I enjoy being involved in collaborative research. I believe that the collaborations I did and continue doing increase the quality of my work and thought me a lot.  Here are a few examples.

Experimental physiology and transcriptomics in Sugarbush


Image by Melis Akman, Kirstenbosch Botanical Gardens, Cape Town

In this project, I collaborate with Dr. Jane Carlson, Nicholls State University, LA. Like me, she is also interested in responses of different populations of Protea repens to changing environmental conditions. We are currently working on an experiment in which we study 8 populations of Protea repens representing the natural distribution of this species. We will be looking at intra-species differences in physiological, morphological and transcriptional responses of these plants under drought and high temperature. I am looking forward to finishing the experiments and working on the data analysis in order to reveal the genetic components involved in local adaptations and their links to physiology and the source population enviromenmental conditions.

Experimental physiology and transcriptomics in Pellargonium


Image by Kerri Mocko

In a similar project, I am collaborating with Kerri Mocko and Dr. Cindi Jones in order to reveal the genes and gene pathways regulated in four species of Pelargonium (P. oblongatum, P. incrassatum, P. auritum and P. bubonifolium) under drought conditions. This time it is interspecies differences we are after! Kerri is mostly interested in physiological aspects of this story and has very interesting results already and I am hoping to complement to her dataset by using genomics approaches. I think we will have really exciting results and will be able understand the nature of drought resistance in these four geophyte species, a major component of the Cape Flora.

Genetic basis of submergence tolerance in the Brassicaceae


Art work by Onur Kutluoglu and Melis Akman
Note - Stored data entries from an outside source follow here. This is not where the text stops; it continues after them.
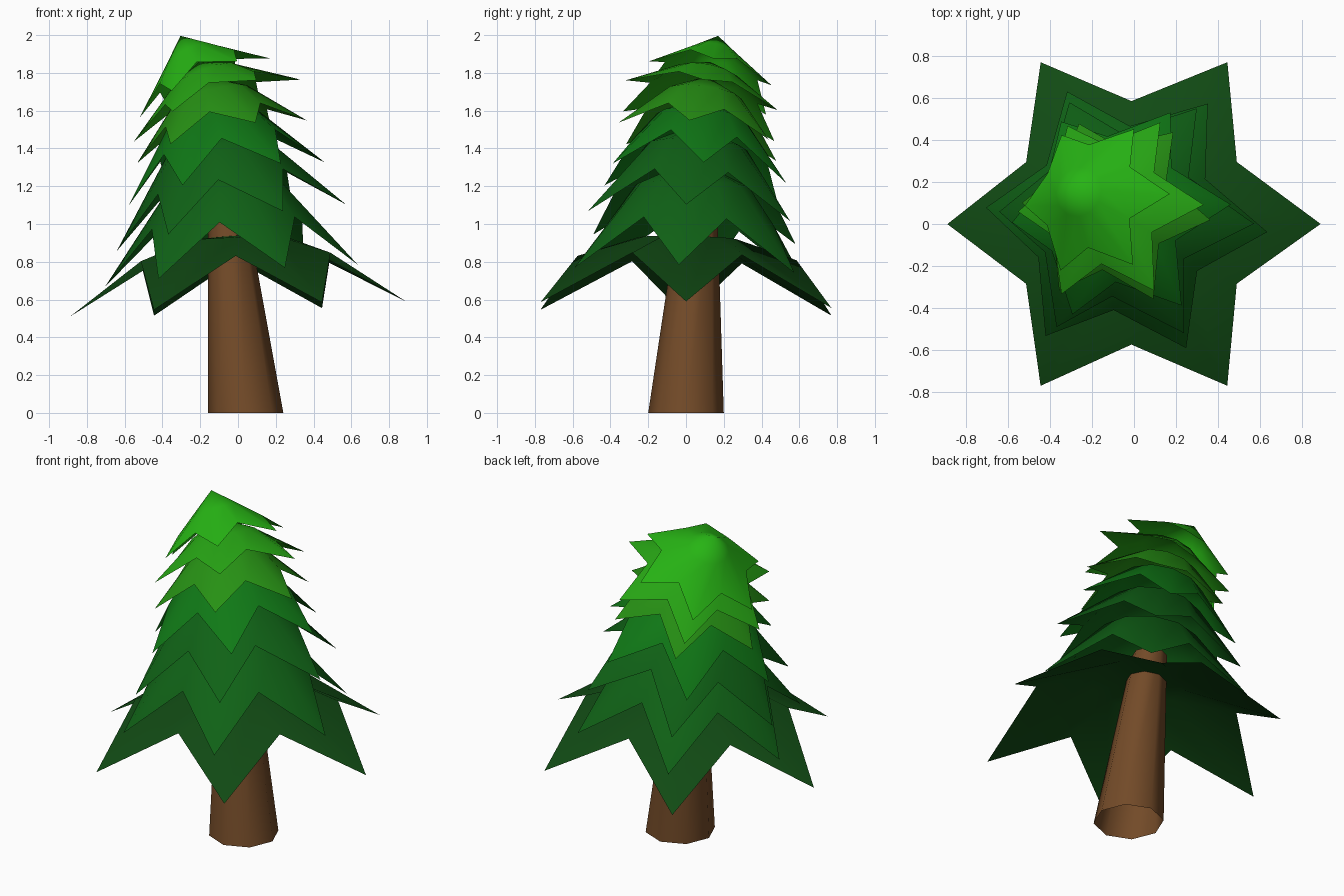
import bpy, bmesh, math
from mathutils import Vector

cube = bpy.data.objects.get("Cube")
if cube:
    bpy.data.objects.remove(cube, do_unlink=True)


def material(name, rgb):
    mat = bpy.data.materials.new(name)
    mat.use_nodes = True
    color = (*rgb, 1.0)
    mat.diffuse_color = color
    mat.node_tree.nodes["Principled BSDF"].inputs["Base Color"].default_value = color
    return mat


def finish(name, bm, mat):
    bm.normal_update()
    for face in bm.faces:
        face.smooth = True
    mesh = bpy.data.meshes.new(name)
    bm.to_mesh(mesh)
    bm.free()
    mesh.materials.append(mat)
    obj = bpy.data.objects.new(name, mesh)
    bpy.context.collection.objects.link(obj)
    return obj


def bridge(bm, lower, upper):
    n = len(lower)
    for i in range(n):
        j = (i + 1) % n
        bm.faces.new((lower[i], lower[j], upper[j], upper[i]))


def star_tier(name, mat, center, slope, yaw, tip_r, notch, shoulder, apex):
    """Six-pointed star skirt: tips at local z = 0, then notches, shoulder ring, apex."""
    bm = bmesh.new()
    normal = Vector((-slope[0], -slope[1], 1)).normalized()
    tilt = Vector((0, 0, 1)).rotation_difference(normal)

    def point(angle, radius, height):
        local = Vector((radius * math.cos(angle), radius * math.sin(angle), height))
        return bm.verts.new(Vector(center) + tilt @ local)

    angles = [math.radians(yaw + 30 * i) for i in range(12)]
    rim = [point(a, *((tip_r, 0) if i % 2 == 0 else notch)) for i, a in enumerate(angles)]
    ring = [point(a, *shoulder) for a in angles]
    top = point(0, 0, apex)
    bridge(bm, rim, ring)
    for i in range(12):
        bm.faces.new((ring[i], ring[(i + 1) % 12], top))
    return finish(name, bm, mat)


# Colours
bark = material("bark_brown", (0.17, 0.069, 0.021))
darkest = material("darkest_green", (0.0056, 0.07, 0.007))
deep = material("deep_green", (0.005, 0.122, 0.008))
middle = material("middle_green", (0.005, 0.19, 0.008))
leaf = material("leaf_green", (0.02, 0.284, 0.007))
bright = material("bright_green", (0.02, 0.376, 0.007))
brightest = material("brightest_green", (0.02, 0.456, 0.007))

# Leaning, tapered trunk, open at the bottom
bm = bmesh.new()
rings = []
for cx, cy, cz, r in ((0.04, 0, 0, 0.2), (-0.06, 0.065, 1.1, 0.1)):
    rings.append([bm.verts.new((cx + r * math.cos(i * math.pi / 4),
                                cy + r * math.sin(i * math.pi / 4), cz)) for i in range(8)])
bridge(bm, *rings)
finish("trunk", bm, bark)

# Foliage tiers, bottom to top, tilting more as they rise
star_tier("foliage_bottom", darkest, (0, 0, 0.55), (0.045, -0.02), 0,
          0.89, (0.58, 0.27), (0.26, 0.375), 0.39)
star_tier("foliage_second", deep, (-0.035, 0.02, 0.725), (0.085, -0.03), -5,
          0.675, (0.44, 0.275), (0.3, 0.48), 0.62)
star_tier("foliage_third", deep, (-0.035, 0.03, 0.98), (0.2, -0.06), -3,
          0.62, (0.39, 0.24), (0.27, 0.43), 0.56)
star_tier("foliage_fourth", middle, (-0.06, 0.05, 1.21), (0.23, -0.1), 4,
          0.535, (0.35, 0.21), (0.24, 0.36), 0.47)
star_tier("foliage_fifth", leaf, (-0.085, 0.06, 1.435), (0.24, -0.14), -6,
          0.465, (0.3, 0.13), (0.2, 0.26), 0.36)
star_tier("foliage_sixth", bright, (-0.11, 0.075, 1.6), (0.38, -0.21), 0,
          0.472, (0.29, 0.1), (0.18, 0.2), 0.28)
star_tier("foliage_top", brightest, (-0.175, 0.115, 1.72), (0.47, -0.2), 2,
          0.38, (0.25, 0.1), (0.12, 0.21), 0.31)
With Dr. Angelika Mustroph and Dr. Sasidharan, all time collaborators, we are working on projects to reveal genetic basis of submergence tolerance in many Brassicaceae species, 2 being my babies Rorippa sylvestris and Rorippa amphibia. I will mostly be involved in data collection and bioinformatics part of this project. There will be some PhD advertisements in Angelika’s lab, so stay tuned!